• _TASK BRIEF_: With no omissions, write out every record given below.

┌────────

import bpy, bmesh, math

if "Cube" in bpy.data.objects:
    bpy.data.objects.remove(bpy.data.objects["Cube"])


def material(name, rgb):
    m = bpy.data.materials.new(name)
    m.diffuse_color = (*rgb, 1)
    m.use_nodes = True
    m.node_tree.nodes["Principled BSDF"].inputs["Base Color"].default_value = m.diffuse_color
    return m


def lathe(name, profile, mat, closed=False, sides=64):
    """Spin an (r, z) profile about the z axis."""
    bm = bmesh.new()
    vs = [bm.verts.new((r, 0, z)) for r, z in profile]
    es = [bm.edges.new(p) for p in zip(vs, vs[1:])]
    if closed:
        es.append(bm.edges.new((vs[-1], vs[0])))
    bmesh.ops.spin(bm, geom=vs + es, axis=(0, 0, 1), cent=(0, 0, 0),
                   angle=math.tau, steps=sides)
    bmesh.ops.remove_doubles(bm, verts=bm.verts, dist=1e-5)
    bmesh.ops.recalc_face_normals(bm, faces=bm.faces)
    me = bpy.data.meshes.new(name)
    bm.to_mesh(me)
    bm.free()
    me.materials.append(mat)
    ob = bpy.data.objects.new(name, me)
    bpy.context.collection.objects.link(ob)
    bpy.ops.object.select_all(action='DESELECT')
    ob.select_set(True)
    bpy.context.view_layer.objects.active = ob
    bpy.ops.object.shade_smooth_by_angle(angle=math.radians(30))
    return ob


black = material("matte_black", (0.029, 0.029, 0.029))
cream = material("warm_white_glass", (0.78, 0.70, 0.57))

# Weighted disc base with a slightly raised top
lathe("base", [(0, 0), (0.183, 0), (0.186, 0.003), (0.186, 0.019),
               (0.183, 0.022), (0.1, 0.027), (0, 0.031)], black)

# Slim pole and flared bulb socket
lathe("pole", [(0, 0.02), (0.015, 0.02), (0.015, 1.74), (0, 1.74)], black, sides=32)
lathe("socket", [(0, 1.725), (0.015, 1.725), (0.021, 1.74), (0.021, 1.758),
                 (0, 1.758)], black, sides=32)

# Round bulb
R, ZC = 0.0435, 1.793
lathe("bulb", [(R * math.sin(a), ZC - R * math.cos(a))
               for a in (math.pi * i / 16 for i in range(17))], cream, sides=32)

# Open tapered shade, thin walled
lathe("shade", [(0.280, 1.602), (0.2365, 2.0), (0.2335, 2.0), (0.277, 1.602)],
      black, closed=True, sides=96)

└────────

• _REPLY TO THE TASK_:
import bpy, bmesh, math

if "Cube" in bpy.data.objects:
    bpy.data.objects.remove(bpy.data.objects["Cube"])


def material(name, rgb):
    m = bpy.data.materials.new(name)
    m.diffuse_color = (*rgb, 1)
    m.use_nodes = True
    m.node_tree.nodes["Principled BSDF"].inputs["Base Color"].default_value = m.diffuse_color
    return m


def lathe(name, profile, mat, closed=False, sides=64):
    """Spin an (r, z) profile about the z axis."""
    bm = bmesh.new()
    vs = [bm.verts.new((r, 0, z)) for r, z in profile]
    es = [bm.edges.new(p) for p in zip(vs, vs[1:])]
    if closed:
        es.append(bm.edges.new((vs[-1], vs[0])))
    bmesh.ops.spin(bm, geom=vs + es, axis=(0, 0, 1), cent=(0, 0, 0),
                   angle=math.tau, steps=sides)
    bmesh.ops.remove_doubles(bm, verts=bm.verts, dist=1e-5)
    bmesh.ops.recalc_face_normals(bm, faces=bm.faces)
    me = bpy.data.meshes.new(name)
    bm.to_mesh(me)
    bm.free()
    me.materials.append(mat)
    ob = bpy.data.objects.new(name, me)
    bpy.context.collection.objects.link(ob)
    bpy.ops.object.select_all(action='DESELECT')
    ob.select_set(True)
    bpy.context.view_layer.objects.active = ob
    bpy.ops.object.shade_smooth_by_angle(angle=math.radians(30))
    return ob


black = material("matte_black", (0.029, 0.029, 0.029))
cream = material("warm_white_glass", (0.78, 0.70, 0.57))

# Weighted disc base with a slightly raised top
lathe("base", [(0, 0), (0.183, 0), (0.186, 0.003), (0.186, 0.019),
               (0.183, 0.022), (0.1, 0.027), (0, 0.031)], black)

# Slim pole and flared bulb socket
lathe("pole", [(0, 0.02), (0.015, 0.02), (0.015, 1.74), (0, 1.74)], black, sides=32)
lathe("socket", [(0, 1.725), (0.015, 1.725), (0.021, 1.74), (0.021, 1.758),
                 (0, 1.758)], black, sides=32)

# Round bulb
R, ZC = 0.0435, 1.793
lathe("bulb", [(R * math.sin(a), ZC - R * math.cos(a))
               for a in (math.pi * i / 16 for i in range(17))], cream, sides=32)

# Open tapered shade, thin walled
lathe("shade", [(0.280, 1.602), (0.2365, 2.0), (0.2335, 2.0), (0.277, 1.602)],
      black, closed=True, sides=96)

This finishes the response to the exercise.